**Work task**: Using the exact wording, repeat every line of the material.

**Source data**:
______
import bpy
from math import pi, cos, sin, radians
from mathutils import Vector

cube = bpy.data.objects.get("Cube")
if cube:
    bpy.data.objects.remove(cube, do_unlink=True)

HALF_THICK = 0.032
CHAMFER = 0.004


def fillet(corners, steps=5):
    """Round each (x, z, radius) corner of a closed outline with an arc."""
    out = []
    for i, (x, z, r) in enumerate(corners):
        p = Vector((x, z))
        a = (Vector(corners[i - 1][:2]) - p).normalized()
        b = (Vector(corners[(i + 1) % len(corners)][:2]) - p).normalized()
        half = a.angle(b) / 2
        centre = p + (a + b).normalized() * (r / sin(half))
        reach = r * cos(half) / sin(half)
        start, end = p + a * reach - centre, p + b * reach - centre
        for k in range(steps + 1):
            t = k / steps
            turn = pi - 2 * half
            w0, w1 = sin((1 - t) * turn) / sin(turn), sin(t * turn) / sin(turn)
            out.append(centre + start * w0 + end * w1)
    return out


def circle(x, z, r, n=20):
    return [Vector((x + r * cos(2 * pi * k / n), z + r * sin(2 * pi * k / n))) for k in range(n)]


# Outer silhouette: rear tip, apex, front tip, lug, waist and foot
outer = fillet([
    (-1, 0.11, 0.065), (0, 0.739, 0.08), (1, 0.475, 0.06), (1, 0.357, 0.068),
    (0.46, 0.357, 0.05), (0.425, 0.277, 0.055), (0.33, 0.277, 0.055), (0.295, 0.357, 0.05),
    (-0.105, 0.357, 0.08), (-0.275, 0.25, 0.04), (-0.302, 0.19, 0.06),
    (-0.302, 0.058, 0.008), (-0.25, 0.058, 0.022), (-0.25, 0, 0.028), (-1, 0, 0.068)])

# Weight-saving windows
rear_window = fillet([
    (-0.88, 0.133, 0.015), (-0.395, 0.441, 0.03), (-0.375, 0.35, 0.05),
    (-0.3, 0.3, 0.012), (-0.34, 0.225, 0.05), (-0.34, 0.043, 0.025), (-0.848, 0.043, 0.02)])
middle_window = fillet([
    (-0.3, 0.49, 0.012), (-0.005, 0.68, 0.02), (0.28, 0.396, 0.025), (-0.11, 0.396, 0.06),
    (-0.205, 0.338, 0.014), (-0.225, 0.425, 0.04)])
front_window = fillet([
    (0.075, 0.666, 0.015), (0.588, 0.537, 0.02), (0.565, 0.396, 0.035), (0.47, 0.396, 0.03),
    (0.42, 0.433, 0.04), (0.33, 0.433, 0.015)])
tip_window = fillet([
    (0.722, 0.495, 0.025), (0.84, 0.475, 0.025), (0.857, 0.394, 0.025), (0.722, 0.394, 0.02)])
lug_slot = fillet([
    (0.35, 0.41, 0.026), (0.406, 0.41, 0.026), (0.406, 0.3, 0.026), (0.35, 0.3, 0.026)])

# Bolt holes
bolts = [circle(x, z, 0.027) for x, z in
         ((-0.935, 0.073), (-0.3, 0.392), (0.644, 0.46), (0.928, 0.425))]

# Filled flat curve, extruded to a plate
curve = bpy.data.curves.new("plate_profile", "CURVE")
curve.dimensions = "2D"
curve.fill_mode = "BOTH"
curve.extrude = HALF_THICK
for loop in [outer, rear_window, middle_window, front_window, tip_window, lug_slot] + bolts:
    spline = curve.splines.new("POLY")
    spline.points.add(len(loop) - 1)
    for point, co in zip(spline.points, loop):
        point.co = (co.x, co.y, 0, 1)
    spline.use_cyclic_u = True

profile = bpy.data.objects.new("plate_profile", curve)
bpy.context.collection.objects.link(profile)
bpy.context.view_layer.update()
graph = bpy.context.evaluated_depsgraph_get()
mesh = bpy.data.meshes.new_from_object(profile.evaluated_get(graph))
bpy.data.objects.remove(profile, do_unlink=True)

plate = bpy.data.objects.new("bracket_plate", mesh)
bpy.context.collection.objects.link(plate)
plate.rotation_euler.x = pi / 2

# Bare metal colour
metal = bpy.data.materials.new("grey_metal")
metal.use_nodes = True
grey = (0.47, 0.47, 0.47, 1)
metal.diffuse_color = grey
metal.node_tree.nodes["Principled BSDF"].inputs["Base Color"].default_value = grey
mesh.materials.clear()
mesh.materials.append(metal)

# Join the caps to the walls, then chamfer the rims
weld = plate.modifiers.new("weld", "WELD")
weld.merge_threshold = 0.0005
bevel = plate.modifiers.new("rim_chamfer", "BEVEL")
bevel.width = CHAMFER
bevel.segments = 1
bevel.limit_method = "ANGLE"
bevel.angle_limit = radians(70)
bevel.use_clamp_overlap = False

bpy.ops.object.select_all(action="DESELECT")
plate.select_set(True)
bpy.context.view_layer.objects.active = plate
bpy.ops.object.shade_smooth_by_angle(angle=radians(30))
______
**Solved exercise**:
import bpy
from math import pi, cos, sin, radians
from mathutils import Vector

cube = bpy.data.objects.get("Cube")
if cube:
    bpy.data.objects.remove(cube, do_unlink=True)

HALF_THICK = 0.032
CHAMFER = 0.004


def fillet(corners, steps=5):
    """Round each (x, z, radius) corner of a closed outline with an arc."""
    out = []
    for i, (x, z, r) in enumerate(corners):
        p = Vector((x, z))
        a = (Vector(corners[i - 1][:2]) - p).normalized()
        b = (Vector(corners[(i + 1) % len(corners)][:2]) - p).normalized()
        half = a.angle(b) / 2
        centre = p + (a + b).normalized() * (r / sin(half))
        reach = r * cos(half) / sin(half)
        start, end = p + a * reach - centre, p + b * reach - centre
        for k in range(steps + 1):
            t = k / steps
            turn = pi - 2 * half
            w0, w1 = sin((1 - t) * turn) / sin(turn), sin(t * turn) / sin(turn)
            out.append(centre + start * w0 + end * w1)
    return out


def circle(x, z, r, n=20):
    return [Vector((x + r * cos(2 * pi * k / n), z + r * sin(2 * pi * k / n))) for k in range(n)]


# Outer silhouette: rear tip, apex, front tip, lug, waist and foot
outer = fillet([
    (-1, 0.11, 0.065), (0, 0.739, 0.08), (1, 0.475, 0.06), (1, 0.357, 0.068),
    (0.46, 0.357, 0.05), (0.425, 0.277, 0.055), (0.33, 0.277, 0.055), (0.295, 0.357, 0.05),
    (-0.105, 0.357, 0.08), (-0.275, 0.25, 0.04), (-0.302, 0.19, 0.06),
    (-0.302, 0.058, 0.008), (-0.25, 0.058, 0.022), (-0.25, 0, 0.028), (-1, 0, 0.068)])

# Weight-saving windows
rear_window = fillet([
    (-0.88, 0.133, 0.015), (-0.395, 0.441, 0.03), (-0.375, 0.35, 0.05),
    (-0.3, 0.3, 0.012), (-0.34, 0.225, 0.05), (-0.34, 0.043, 0.025), (-0.848, 0.043, 0.02)])
middle_window = fillet([
    (-0.3, 0.49, 0.012), (-0.005, 0.68, 0.02), (0.28, 0.396, 0.025), (-0.11, 0.396, 0.06),
    (-0.205, 0.338, 0.014), (-0.225, 0.425, 0.04)])
front_window = fillet([
    (0.075, 0.666, 0.015), (0.588, 0.537, 0.02), (0.565, 0.396, 0.035), (0.47, 0.396, 0.03),
    (0.42, 0.433, 0.04), (0.33, 0.433, 0.015)])
tip_window = fillet([
    (0.722, 0.495, 0.025), (0.84, 0.475, 0.025), (0.857, 0.394, 0.025), (0.722, 0.394, 0.02)])
lug_slot = fillet([
    (0.35, 0.41, 0.026), (0.406, 0.41, 0.026), (0.406, 0.3, 0.026), (0.35, 0.3, 0.026)])

# Bolt holes
bolts = [circle(x, z, 0.027) for x, z in
         ((-0.935, 0.073), (-0.3, 0.392), (0.644, 0.46), (0.928, 0.425))]

# Filled flat curve, extruded to a plate
curve = bpy.data.curves.new("plate_profile", "CURVE")
curve.dimensions = "2D"
curve.fill_mode = "BOTH"
curve.extrude = HALF_THICK
for loop in [outer, rear_window, middle_window, front_window, tip_window, lug_slot] + bolts:
    spline = curve.splines.new("POLY")
    spline.points.add(len(loop) - 1)
    for point, co in zip(spline.points, loop):
        point.co = (co.x, co.y, 0, 1)
    spline.use_cyclic_u = True

profile = bpy.data.objects.new("plate_profile", curve)
bpy.context.collection.objects.link(profile)
bpy.context.view_layer.update()
graph = bpy.context.evaluated_depsgraph_get()
mesh = bpy.data.meshes.new_from_object(profile.evaluated_get(graph))
bpy.data.objects.remove(profile, do_unlink=True)

plate = bpy.data.objects.new("bracket_plate", mesh)
bpy.context.collection.objects.link(plate)
plate.rotation_euler.x = pi / 2

# Bare metal colour
metal = bpy.data.materials.new("grey_metal")
metal.use_nodes = True
grey = (0.47, 0.47, 0.47, 1)
metal.diffuse_color = grey
metal.node_tree.nodes["Principled BSDF"].inputs["Base Color"].default_value = grey
mesh.materials.clear()
mesh.materials.append(metal)

# Join the caps to the walls, then chamfer the rims
weld = plate.modifiers.new("weld", "WELD")
weld.merge_threshold = 0.0005
bevel = plate.modifiers.new("rim_chamfer", "BEVEL")
bevel.width = CHAMFER
bevel.segments = 1
bevel.limit_method = "ANGLE"
bevel.angle_limit = radians(70)
bevel.use_clamp_overlap = False

bpy.ops.object.select_all(action="DESELECT")
plate.select_set(True)
bpy.context.view_layer.objects.active = plate
bpy.ops.object.shade_smooth_by_angle(angle=radians(30))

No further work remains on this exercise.